This guy >>1653504
is a nice example of that behavior. No discussion, just says that you're telling bullshit and not giving arguments.>>1653504
Obesity is certainly a class-related problem, and it's probably not enjoyable on a bike when you weigh 300+lib.
I can imagine that in the cheaper neighbourhoods there's not as much shopping possibilities.
About distances in cities: Yes, that's something that is not easily fixed. Although there were probably times in the past where there were more smaller shops locally. Back when I cycled through South America I've also seen a lot of large cities with the square block structure. Those were fine, even for people without a bike.
Lots of small shops everywhere.>>1653508
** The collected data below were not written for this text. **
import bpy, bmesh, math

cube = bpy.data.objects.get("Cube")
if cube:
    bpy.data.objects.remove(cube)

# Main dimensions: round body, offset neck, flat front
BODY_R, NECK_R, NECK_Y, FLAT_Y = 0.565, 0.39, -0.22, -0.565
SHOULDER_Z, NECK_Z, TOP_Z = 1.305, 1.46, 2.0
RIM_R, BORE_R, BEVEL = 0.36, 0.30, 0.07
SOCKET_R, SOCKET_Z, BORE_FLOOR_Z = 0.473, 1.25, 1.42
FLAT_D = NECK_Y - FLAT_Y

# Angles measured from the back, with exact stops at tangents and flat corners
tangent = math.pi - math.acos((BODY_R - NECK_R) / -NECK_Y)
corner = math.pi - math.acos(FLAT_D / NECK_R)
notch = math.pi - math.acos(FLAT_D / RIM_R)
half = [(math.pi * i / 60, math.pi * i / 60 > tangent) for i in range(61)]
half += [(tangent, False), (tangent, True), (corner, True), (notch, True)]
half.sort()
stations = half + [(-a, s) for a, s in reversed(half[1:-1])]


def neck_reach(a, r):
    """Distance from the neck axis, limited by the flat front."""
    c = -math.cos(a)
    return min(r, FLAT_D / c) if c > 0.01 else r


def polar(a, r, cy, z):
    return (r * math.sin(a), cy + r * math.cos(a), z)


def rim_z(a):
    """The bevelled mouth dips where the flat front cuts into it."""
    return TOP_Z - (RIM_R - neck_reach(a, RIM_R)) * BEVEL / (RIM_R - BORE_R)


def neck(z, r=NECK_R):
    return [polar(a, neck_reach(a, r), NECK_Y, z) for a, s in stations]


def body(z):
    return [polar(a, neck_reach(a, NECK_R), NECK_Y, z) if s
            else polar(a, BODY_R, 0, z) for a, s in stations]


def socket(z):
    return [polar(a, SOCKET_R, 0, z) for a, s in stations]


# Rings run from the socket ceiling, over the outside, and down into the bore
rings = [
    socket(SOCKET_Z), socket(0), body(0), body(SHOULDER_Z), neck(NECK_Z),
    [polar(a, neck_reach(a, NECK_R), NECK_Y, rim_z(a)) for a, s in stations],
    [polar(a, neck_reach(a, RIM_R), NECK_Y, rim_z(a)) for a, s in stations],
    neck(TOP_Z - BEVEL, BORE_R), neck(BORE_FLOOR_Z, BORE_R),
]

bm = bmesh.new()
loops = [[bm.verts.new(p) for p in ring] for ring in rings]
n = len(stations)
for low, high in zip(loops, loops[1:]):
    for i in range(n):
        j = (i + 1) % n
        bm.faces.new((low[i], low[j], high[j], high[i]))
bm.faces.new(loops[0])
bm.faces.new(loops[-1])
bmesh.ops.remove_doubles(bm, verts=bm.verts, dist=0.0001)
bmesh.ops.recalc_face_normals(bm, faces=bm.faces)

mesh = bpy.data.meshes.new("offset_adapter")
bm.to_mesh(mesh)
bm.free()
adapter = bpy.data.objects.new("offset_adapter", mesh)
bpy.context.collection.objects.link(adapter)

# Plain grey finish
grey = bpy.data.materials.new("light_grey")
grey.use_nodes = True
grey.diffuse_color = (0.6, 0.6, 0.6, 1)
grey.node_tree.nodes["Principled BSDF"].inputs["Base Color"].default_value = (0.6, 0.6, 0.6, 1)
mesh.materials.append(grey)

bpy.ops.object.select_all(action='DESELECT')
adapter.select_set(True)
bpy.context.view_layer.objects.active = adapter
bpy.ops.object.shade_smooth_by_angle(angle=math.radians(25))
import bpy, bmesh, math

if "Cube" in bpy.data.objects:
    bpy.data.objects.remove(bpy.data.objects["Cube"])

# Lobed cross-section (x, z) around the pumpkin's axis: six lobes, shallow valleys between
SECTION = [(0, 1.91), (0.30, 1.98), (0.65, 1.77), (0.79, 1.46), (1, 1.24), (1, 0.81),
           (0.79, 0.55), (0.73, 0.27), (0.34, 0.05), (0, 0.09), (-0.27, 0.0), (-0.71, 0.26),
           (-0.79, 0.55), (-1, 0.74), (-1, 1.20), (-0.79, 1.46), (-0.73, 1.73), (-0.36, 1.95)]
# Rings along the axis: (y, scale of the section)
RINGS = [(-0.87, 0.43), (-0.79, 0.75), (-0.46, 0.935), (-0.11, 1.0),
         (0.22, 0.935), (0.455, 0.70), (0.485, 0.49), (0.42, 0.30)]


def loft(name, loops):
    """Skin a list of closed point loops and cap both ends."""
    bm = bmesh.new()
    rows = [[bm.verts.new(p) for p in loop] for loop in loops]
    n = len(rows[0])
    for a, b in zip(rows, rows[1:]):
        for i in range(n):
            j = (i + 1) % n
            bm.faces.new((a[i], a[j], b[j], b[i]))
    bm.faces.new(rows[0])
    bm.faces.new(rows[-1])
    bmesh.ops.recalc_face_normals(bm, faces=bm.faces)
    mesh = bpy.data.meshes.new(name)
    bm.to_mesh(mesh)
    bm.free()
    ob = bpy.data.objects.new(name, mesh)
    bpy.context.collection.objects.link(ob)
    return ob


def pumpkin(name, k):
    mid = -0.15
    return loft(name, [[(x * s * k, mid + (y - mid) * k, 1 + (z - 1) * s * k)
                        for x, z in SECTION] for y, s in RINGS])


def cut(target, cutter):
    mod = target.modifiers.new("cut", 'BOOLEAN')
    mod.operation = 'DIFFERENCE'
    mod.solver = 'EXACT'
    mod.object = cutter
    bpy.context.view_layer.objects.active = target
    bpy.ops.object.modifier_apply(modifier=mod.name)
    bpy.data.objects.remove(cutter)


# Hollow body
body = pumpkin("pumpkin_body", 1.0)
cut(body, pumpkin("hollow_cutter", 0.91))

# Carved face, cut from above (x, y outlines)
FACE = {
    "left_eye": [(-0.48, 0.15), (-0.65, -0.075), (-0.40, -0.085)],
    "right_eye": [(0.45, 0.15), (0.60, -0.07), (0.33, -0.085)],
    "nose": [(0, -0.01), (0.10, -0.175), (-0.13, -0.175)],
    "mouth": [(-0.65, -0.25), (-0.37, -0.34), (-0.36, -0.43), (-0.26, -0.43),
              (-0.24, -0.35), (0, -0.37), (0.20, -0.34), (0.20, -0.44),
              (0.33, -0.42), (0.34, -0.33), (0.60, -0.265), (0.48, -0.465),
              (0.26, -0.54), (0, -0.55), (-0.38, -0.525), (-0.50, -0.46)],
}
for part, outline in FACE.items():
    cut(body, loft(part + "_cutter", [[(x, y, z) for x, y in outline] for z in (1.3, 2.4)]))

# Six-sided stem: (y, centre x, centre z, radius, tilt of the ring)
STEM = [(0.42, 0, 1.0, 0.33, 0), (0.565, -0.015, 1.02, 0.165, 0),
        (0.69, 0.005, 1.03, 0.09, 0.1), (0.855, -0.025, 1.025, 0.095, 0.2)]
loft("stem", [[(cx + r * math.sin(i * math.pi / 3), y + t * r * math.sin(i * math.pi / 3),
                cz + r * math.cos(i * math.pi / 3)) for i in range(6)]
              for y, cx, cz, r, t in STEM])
I am kind of amazed that you think that the Dutch roads are so aesthetic. For me it's just what I'm used to and I don't think they're really made to look cool. The stone pavements you see a lot, but they're just our traditional way of paving. I think it's low maintenance compared to asphalt, but I'm not sure.>>1653514
Do you live in Amsterdam?
Here in Utrecht I don't have much of a problem with 25kph. 35kph is dangerous, since nobody expects a cyclist to have that speed and will consistently underestimate your speed. Yes, you do need to wait sometimes for some slow folks, but it's way faster than cars.>>1653522
It's a strange fotograph. And to be honest, since it's all new it's not very nice-looking yet, it's not even finished yet, the bike-lane has been at a different location just about every 2 months during the last 3 years. Although it finally seems near completion now.>>1653528
No, you can't. There's people in the way. And there are no roads for cars in the centers.